Scotland’s island economies could benefit from up to £725 million over the next 25 years from renewables projects according to an independent report published this morning.
Scottish islands have some of the best renewable energy resources in Europe – from wind, wave and tidal. The Western Isles, Orkney and Shetland have the potential to supply up to 5 per cent of total electricity demand in the GB market by 2030.
The report, which was commissioned by the Scottish Government and published by Baringa, provides analysis of the scale of the economic opportunities available to the Scottish Islands from further deployment of renewable energy.
With appropriate investment in grid infrastructure and generating assets, renewable energy deployment on the Islands could grow rapidly by the early 2020s.
Delivering this increased level of deployment could result in:
- Economic benefits up to £725 million for the island economies, including up to £225 million in community benefits
- Local economic stimulus at peak of up to £83 million a year or an additional 5% boost to local economic output on average across the Islands
- Revenues to community owned equity totalling up to £390 million for local communities from island generation projects
- Employment boost of up to 2,000 jobs created in the peak development phase across the Islands
- Alleviation of grid constraints in the Orkney Islands alone that could increase income to existing wind developments by around £2.7 million annually
Commenting on the report from Stornoway where he was attending the Convention of the Highlands and Islands, Mr Ewing said:
“This report confirms the potential of the vast renewable resources of our islands. They are arguably the best places in Europe to deliver renewable energy. The wind speeds are the strongest and they have the best potential for wave and tidal energy in the future.
“The potential considerable economic and employment benefits from renewables means it is vital for the UK Government to deliver on their commitment to the islands. The Council leaders and I have therefore written today to the Secretary of State Amber Rudd MP. We are urging her Department to progress the necessary EU permissions immediately, and to bring forward a viable package of support in the coming weeks that supports the vital grid connections to the three island groups.
“With high levels of fuel poverty in the islands it is necessary to deliver the unleashed potential of island renewables which will provide huge quantities of electricity but also provide enormous benefits to the people on the islands which could be used to help combat the problems of fuel poverty and rural deprivation.”
Renewables could boost Scottish islands – WWF comment
Commenting on the report, WWF Scotland director Lang Banks said: “This study makes clear that in addition to helping cut climate emissions, renewables also have the ability to generate multiple economic benefits for Scotland’s islands.

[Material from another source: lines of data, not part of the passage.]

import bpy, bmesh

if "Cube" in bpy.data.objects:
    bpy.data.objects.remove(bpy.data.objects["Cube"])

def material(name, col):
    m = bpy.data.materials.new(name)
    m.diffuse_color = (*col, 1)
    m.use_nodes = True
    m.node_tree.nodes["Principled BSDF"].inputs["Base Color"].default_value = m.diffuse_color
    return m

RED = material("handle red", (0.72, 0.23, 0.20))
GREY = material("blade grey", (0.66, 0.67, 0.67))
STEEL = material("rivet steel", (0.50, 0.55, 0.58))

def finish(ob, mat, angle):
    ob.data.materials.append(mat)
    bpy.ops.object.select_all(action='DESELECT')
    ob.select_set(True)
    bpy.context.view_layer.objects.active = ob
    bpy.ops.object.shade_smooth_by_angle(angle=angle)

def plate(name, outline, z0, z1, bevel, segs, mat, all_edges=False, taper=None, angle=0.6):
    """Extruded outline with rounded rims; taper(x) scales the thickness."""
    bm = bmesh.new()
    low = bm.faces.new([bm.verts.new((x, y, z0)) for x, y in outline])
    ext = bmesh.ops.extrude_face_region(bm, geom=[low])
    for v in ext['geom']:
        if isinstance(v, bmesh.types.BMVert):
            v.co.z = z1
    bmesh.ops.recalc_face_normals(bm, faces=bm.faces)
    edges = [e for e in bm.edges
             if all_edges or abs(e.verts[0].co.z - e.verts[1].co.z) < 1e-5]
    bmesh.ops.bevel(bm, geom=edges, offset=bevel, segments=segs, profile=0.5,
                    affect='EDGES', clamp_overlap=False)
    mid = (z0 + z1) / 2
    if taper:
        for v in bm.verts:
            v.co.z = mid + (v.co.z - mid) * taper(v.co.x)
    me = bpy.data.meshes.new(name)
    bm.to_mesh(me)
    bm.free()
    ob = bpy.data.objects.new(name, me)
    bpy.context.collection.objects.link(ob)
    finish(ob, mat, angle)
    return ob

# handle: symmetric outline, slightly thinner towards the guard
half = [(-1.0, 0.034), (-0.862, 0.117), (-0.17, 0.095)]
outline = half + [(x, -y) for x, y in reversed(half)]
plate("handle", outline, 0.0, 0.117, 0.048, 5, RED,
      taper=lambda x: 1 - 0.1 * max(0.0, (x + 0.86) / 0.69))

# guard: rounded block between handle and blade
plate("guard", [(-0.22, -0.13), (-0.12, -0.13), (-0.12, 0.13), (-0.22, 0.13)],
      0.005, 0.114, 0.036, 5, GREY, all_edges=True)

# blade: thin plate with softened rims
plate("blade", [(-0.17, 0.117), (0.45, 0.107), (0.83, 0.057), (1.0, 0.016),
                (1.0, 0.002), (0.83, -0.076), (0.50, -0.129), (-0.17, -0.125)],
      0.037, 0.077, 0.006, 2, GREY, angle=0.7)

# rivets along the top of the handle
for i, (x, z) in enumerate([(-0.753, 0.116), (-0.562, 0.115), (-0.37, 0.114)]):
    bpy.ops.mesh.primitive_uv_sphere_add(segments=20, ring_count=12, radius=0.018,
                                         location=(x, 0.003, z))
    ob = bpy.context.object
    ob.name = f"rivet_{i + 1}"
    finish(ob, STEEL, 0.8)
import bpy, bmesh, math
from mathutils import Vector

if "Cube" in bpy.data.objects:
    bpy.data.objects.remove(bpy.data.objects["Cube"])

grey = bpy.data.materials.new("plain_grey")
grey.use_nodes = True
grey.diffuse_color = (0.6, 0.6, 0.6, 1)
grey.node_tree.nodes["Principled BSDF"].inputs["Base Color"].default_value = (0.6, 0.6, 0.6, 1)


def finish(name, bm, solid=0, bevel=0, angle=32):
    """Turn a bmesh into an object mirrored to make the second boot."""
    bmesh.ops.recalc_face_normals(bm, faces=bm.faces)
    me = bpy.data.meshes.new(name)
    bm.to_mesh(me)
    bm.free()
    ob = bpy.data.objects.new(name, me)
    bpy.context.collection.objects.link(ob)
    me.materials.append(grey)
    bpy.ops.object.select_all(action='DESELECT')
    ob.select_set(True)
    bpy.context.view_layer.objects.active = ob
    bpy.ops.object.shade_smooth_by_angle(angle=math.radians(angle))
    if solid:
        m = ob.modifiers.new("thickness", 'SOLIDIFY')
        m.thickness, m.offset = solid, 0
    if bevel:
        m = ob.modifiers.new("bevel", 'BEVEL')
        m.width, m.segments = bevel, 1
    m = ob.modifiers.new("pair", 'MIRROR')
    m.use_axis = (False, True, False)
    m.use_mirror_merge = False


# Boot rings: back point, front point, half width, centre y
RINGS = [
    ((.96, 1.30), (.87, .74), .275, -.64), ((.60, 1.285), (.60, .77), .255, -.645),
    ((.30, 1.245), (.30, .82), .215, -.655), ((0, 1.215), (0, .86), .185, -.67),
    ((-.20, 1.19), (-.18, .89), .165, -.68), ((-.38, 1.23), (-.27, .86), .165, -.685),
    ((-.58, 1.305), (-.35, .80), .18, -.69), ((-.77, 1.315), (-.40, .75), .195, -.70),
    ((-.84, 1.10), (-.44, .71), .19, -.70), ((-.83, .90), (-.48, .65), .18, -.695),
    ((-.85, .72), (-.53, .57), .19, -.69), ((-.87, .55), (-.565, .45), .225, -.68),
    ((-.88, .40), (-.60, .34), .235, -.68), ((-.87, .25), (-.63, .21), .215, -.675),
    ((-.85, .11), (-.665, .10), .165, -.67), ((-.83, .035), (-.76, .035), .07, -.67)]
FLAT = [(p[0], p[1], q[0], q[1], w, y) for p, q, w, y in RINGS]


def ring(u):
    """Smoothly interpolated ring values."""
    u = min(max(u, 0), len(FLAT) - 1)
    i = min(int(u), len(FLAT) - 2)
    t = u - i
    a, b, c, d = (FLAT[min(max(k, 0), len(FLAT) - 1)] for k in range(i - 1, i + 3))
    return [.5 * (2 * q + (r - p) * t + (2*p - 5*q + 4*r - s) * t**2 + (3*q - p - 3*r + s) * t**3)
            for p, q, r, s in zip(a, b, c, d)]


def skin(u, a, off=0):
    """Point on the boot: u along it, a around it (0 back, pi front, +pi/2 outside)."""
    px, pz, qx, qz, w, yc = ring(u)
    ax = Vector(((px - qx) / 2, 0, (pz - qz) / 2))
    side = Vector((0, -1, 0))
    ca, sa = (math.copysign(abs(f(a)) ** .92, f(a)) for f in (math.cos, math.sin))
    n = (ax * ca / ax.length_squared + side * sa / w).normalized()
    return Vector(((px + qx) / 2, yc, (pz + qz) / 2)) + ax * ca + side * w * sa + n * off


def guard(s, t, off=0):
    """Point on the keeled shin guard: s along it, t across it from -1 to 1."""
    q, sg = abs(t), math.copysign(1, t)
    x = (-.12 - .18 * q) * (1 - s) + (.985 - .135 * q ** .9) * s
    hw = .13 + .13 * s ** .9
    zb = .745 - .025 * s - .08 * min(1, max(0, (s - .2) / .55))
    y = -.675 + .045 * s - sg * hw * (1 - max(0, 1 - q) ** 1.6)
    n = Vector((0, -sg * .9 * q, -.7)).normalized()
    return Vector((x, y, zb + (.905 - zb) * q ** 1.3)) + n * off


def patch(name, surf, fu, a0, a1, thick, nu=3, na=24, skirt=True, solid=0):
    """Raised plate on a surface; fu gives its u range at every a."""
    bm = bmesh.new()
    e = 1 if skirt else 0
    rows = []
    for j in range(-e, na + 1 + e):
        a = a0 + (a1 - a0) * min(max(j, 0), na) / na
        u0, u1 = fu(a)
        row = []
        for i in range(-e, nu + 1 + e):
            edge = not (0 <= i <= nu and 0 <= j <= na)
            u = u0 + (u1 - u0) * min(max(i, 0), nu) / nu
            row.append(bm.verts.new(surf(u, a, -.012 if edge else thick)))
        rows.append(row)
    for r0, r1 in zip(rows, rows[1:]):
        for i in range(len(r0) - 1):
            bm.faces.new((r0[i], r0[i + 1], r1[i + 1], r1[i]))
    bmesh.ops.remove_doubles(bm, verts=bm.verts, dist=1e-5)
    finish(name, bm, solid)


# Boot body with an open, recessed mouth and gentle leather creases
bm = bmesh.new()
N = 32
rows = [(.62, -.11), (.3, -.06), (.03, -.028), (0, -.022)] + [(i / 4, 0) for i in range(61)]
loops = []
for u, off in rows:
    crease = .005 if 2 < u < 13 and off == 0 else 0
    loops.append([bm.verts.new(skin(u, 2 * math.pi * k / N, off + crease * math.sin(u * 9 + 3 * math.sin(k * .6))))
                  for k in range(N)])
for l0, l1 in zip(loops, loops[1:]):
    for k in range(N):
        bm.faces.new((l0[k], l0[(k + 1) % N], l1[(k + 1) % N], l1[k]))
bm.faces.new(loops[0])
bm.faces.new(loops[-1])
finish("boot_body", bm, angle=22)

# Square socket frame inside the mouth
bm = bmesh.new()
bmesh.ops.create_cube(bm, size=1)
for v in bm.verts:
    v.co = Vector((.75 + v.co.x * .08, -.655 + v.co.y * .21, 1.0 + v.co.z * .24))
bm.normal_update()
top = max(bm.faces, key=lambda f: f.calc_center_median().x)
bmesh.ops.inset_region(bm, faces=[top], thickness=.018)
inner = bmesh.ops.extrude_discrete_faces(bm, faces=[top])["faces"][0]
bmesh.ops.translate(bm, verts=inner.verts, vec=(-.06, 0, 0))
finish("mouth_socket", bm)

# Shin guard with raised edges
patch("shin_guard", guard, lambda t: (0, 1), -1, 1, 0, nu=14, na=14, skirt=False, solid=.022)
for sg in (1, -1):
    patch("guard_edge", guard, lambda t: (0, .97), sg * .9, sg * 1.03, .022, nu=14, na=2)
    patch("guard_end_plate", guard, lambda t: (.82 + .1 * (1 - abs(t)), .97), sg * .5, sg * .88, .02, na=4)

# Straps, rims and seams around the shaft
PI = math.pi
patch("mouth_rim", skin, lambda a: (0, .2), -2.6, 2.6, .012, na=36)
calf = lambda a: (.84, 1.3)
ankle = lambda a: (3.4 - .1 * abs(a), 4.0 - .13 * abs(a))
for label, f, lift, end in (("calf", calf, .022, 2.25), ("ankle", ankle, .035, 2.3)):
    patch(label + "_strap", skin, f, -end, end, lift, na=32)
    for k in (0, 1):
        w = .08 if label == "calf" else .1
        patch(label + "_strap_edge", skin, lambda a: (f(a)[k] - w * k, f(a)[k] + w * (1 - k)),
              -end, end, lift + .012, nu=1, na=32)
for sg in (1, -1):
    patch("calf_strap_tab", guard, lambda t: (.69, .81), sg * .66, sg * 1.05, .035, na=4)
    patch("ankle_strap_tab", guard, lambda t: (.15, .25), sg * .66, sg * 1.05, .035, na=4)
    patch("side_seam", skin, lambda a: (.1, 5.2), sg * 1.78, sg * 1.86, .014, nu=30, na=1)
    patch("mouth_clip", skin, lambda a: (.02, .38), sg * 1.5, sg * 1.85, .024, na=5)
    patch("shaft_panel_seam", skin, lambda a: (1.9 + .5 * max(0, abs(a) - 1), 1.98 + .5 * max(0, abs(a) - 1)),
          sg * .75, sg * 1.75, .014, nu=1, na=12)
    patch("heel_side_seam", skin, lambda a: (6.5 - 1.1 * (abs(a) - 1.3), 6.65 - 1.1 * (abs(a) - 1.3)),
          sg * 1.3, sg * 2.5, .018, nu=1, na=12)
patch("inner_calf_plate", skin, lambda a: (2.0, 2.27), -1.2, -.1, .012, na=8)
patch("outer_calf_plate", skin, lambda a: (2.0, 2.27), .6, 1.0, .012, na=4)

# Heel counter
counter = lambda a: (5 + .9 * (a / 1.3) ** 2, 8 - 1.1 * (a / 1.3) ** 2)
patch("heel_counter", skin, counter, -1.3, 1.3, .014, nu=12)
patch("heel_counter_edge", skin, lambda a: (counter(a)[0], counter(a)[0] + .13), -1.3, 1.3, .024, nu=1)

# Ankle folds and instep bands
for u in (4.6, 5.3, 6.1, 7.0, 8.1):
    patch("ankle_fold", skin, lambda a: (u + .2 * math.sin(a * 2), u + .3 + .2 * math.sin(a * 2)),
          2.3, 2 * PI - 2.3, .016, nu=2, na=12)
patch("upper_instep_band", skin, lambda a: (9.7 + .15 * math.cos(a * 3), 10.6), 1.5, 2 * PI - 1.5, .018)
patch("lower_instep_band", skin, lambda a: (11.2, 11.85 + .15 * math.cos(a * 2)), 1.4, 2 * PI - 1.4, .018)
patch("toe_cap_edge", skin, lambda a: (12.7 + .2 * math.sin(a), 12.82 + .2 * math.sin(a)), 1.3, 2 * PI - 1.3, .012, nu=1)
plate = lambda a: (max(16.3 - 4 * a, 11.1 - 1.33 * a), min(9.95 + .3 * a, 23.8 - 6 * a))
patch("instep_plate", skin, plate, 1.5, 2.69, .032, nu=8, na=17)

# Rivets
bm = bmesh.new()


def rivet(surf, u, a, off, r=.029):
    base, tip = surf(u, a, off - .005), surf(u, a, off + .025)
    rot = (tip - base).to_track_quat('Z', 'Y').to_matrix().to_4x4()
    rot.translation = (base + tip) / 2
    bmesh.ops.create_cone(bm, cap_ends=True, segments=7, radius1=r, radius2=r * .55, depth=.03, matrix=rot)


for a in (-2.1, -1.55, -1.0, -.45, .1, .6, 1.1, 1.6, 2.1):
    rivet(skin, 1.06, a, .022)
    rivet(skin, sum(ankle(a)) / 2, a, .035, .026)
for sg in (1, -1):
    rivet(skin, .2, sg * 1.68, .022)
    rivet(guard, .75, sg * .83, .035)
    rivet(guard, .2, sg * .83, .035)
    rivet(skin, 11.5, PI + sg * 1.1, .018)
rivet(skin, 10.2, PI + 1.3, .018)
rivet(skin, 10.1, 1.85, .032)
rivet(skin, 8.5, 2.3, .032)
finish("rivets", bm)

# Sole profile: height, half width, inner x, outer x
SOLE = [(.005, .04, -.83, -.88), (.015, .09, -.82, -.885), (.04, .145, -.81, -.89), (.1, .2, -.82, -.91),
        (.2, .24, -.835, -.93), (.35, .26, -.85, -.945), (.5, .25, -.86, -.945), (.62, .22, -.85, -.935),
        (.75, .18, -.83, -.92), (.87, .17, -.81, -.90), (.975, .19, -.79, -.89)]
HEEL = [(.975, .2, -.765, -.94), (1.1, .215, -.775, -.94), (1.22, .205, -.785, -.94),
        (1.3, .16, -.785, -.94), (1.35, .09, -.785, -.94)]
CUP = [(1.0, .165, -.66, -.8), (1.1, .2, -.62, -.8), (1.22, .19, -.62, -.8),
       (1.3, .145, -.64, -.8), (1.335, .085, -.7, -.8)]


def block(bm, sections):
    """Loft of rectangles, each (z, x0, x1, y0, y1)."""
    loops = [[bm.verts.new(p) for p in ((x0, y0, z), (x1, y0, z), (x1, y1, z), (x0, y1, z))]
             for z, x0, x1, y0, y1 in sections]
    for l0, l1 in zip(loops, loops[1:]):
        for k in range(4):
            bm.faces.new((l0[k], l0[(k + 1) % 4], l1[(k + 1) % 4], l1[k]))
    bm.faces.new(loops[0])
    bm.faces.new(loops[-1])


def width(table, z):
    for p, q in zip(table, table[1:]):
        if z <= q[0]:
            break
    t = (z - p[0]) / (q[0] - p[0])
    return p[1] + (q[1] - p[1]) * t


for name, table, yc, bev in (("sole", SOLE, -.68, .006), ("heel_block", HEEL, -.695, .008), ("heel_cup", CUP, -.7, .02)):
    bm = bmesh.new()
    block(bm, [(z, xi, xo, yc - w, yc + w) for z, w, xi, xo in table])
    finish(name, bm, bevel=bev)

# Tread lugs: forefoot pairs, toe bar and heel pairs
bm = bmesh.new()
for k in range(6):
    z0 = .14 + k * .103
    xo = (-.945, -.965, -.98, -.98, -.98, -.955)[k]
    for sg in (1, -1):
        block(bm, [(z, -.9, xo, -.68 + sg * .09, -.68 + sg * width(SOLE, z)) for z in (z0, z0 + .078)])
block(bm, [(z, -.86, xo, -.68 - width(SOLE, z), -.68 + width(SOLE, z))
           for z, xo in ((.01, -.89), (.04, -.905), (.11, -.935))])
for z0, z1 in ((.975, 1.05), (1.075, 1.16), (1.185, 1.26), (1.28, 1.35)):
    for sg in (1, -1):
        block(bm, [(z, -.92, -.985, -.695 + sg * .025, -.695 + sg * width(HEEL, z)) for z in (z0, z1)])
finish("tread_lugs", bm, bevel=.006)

However, if we are to secure these benefits we need each of the political parties to prioritise renewables and commit to ensuring Scotland becomes the EU’s first fully renewable electricity nation by 2030. Home to some of Europe’s best wave, tidal and wind resources, with the right support our islands could have a great role to play in delivering that future.
“Independent research has shown that it is possible for Scotland to have a secure electricity system, based on almost entirely renewable electricity generation, by 2030. “